Brazil Fertilizer Imports Delayed at Port of Paranagua

An already bad situation at the Port of Paranagua in southern Brazil continues to get worse. During the first six months of 2012, the average wait time to berth at the port was 14.6 days (not too bad), but estimates are that the average time to berth during the second half of 2012 will increase to 37.5 days or 45% longer than an equal period in 2011.

The increased wait time could impact the imports of fertilizers into Brazil at the same time that Brazilian farmers are expected to plant a record large soybean crop in 2012/13. The Port of Paranagua is the principal entry point for imported fertilizers into Brazil. An estimated 6 amillion tons of fertilizers will enter the port, which is an increase of 17% compared to 2011. The fertilizer supplies in the interior are near zero as distributors wait for the needed imports.

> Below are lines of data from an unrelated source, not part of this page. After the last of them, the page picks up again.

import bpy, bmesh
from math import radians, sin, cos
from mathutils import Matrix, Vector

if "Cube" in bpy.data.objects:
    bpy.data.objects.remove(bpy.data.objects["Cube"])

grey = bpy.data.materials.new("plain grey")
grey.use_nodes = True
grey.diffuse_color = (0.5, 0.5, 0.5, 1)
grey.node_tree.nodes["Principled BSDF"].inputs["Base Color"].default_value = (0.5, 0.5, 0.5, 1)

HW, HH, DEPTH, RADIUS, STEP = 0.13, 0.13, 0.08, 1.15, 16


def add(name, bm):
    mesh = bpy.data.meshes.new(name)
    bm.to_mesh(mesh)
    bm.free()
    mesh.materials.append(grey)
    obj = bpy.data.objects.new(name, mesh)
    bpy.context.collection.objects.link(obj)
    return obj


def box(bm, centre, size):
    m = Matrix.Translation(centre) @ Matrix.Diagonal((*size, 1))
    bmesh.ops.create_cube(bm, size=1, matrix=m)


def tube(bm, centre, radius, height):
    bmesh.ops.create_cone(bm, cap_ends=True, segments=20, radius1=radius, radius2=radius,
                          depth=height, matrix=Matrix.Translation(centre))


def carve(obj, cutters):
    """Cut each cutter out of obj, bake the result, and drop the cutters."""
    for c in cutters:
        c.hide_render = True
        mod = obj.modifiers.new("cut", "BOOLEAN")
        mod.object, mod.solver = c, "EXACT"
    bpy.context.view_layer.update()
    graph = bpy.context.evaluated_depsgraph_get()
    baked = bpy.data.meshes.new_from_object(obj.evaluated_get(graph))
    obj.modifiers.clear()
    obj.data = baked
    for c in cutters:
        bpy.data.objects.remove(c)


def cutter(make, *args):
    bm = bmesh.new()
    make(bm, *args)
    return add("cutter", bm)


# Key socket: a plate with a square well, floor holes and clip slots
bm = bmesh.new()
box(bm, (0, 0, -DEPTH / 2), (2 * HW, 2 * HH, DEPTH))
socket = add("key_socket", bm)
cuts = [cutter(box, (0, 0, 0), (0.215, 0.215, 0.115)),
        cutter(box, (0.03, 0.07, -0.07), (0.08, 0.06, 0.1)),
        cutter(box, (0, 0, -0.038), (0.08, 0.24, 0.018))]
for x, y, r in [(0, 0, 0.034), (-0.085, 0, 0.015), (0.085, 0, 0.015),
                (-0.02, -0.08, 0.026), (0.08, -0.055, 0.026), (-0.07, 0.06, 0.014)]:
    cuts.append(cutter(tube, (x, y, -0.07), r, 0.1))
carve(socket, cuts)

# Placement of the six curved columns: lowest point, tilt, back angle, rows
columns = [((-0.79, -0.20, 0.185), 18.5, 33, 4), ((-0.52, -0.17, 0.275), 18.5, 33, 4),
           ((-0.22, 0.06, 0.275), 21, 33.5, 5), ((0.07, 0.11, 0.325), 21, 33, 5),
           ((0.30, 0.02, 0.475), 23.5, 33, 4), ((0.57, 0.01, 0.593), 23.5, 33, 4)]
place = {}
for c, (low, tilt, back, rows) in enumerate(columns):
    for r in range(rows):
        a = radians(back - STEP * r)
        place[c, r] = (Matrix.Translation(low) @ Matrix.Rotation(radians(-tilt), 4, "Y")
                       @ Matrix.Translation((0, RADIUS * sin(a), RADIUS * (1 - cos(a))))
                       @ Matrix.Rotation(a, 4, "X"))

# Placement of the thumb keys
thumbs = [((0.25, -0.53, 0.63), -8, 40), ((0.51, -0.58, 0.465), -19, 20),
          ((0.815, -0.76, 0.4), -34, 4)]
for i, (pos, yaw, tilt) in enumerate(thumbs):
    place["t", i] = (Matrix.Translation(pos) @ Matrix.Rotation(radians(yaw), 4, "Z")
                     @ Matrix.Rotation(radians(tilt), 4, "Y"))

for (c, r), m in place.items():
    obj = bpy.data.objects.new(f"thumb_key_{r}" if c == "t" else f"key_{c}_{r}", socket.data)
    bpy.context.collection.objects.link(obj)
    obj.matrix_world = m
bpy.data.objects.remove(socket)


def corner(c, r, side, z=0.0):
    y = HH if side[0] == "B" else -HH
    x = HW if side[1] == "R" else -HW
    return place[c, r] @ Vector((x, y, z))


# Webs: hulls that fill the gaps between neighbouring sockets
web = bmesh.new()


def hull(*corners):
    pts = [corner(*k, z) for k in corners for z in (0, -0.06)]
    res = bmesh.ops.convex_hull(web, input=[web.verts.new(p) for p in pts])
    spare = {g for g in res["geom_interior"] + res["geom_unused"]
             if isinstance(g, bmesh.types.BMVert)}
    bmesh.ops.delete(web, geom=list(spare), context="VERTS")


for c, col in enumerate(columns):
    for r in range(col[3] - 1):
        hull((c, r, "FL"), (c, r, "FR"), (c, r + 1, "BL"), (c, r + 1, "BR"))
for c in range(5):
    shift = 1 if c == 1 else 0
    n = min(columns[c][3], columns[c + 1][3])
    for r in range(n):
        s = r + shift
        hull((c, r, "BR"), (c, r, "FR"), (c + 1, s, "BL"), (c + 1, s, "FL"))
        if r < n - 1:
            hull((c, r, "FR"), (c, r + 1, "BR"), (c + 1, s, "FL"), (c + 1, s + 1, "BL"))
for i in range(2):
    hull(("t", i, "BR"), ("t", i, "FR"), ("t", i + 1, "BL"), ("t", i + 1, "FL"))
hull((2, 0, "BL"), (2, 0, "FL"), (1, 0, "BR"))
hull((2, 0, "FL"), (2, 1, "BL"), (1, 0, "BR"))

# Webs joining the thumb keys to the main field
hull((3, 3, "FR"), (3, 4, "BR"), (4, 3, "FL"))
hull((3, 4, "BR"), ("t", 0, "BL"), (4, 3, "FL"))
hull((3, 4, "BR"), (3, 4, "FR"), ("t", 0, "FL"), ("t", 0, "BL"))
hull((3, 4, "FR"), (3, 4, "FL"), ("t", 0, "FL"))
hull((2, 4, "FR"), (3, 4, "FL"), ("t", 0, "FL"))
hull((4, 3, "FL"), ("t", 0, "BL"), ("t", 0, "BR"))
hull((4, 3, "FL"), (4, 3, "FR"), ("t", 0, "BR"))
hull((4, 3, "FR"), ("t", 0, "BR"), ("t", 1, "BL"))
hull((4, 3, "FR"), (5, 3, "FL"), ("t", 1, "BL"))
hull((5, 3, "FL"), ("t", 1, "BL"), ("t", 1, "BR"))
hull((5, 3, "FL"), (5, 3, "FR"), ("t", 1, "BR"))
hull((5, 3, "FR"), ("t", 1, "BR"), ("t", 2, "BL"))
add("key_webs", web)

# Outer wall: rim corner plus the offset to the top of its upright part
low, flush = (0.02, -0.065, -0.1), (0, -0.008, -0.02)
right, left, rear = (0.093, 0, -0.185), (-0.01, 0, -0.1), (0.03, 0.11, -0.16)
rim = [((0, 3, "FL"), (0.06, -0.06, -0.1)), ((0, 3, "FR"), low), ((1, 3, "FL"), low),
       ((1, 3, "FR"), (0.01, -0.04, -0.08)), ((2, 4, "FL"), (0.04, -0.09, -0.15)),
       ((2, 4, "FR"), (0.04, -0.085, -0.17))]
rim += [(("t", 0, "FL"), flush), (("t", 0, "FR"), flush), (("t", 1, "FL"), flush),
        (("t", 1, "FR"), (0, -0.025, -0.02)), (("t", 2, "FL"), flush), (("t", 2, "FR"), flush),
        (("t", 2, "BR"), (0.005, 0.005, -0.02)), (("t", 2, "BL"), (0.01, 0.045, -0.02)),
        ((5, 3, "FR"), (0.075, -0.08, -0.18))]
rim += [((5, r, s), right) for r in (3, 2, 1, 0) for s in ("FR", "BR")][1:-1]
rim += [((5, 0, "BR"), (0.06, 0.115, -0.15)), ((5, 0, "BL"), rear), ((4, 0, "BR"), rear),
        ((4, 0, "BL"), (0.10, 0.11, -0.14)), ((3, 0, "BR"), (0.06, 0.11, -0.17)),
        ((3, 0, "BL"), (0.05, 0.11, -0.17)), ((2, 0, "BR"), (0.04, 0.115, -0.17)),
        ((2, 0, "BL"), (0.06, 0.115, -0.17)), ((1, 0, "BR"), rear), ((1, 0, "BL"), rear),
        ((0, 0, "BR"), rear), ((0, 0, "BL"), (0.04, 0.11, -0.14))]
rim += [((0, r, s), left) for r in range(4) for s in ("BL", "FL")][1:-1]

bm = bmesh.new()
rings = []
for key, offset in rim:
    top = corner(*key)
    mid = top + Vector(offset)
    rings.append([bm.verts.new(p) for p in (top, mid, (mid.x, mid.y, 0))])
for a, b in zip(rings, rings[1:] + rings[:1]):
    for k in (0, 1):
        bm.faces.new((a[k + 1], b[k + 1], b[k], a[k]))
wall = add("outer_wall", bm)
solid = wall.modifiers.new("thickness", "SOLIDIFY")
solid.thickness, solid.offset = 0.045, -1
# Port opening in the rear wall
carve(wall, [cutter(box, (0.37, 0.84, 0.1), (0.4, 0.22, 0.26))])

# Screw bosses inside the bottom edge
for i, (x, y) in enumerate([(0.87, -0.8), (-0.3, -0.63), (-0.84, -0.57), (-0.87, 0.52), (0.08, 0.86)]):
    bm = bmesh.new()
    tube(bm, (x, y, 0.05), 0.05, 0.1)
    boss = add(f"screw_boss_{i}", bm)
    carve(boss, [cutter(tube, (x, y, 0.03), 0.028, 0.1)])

Vessels unloading fertilizer at the port late last week arrived at the port 55 days ago in the middle of June. If a vessel arrives this week at the port with needed fertilizers, it probably won't be able to unload until late September. Once the fertilizers are unloaded at the port, it could take at least several more weeks to get the product into the hands of the farmers in the interior of Brazil. By that time, soybean planting will be well under way in states such as Mato Grosso.

If there is sufficient soil moisture to plant soybeans on September 15, which is the first day they are allowed to plant in central Brazil, the bulk of the soybeans could be planted in Mato Grosso by the end of October. If distributors have fertilizers in their warehouse, farmers have been advised to have it delivered to their farms as quickly as possible to avoid potential delays as planting begins.

The fertilizer shipments are just a part of the 137 vessels waiting in the Paranagua harbor as of late last week. The number of vessels now waiting is 168% greater than the 51 that were waiting at the beginning of May.

In addition to chronic under capacity at the port, rainy weather and a series of strikes by federal workers has made the situation worse. Loading and unloading operations are suspended every time there is a possibility of rainfall. The rainfall at the port during the month of June was heavier than normal causing the wait time to increase. August is generally a dry month, but spring rains can start to occur as soon late-August or early September, which would add to the problems at the port.

A solution to this problem would be the instillation of covers that could protect the entire vessel or just the individual hold where loading is occurring. The cost of covering all the vessels at the port is estimated at US$ 60 million. To cover an individual hold with a rigid cover, it would cost an estimated US$ 6 million, but with a flexible cover, the cost could be as low as US$ 1 million. Port authorities have been analyzing various options for the port, but no decision has been made and no money has been allocated.

In addition to the logistical problems at the port, the delays have been amplified by a series of strikes and work-slowdowns by federal workers including: fiscal officials, sanitation and grain inspectors, and the federal police.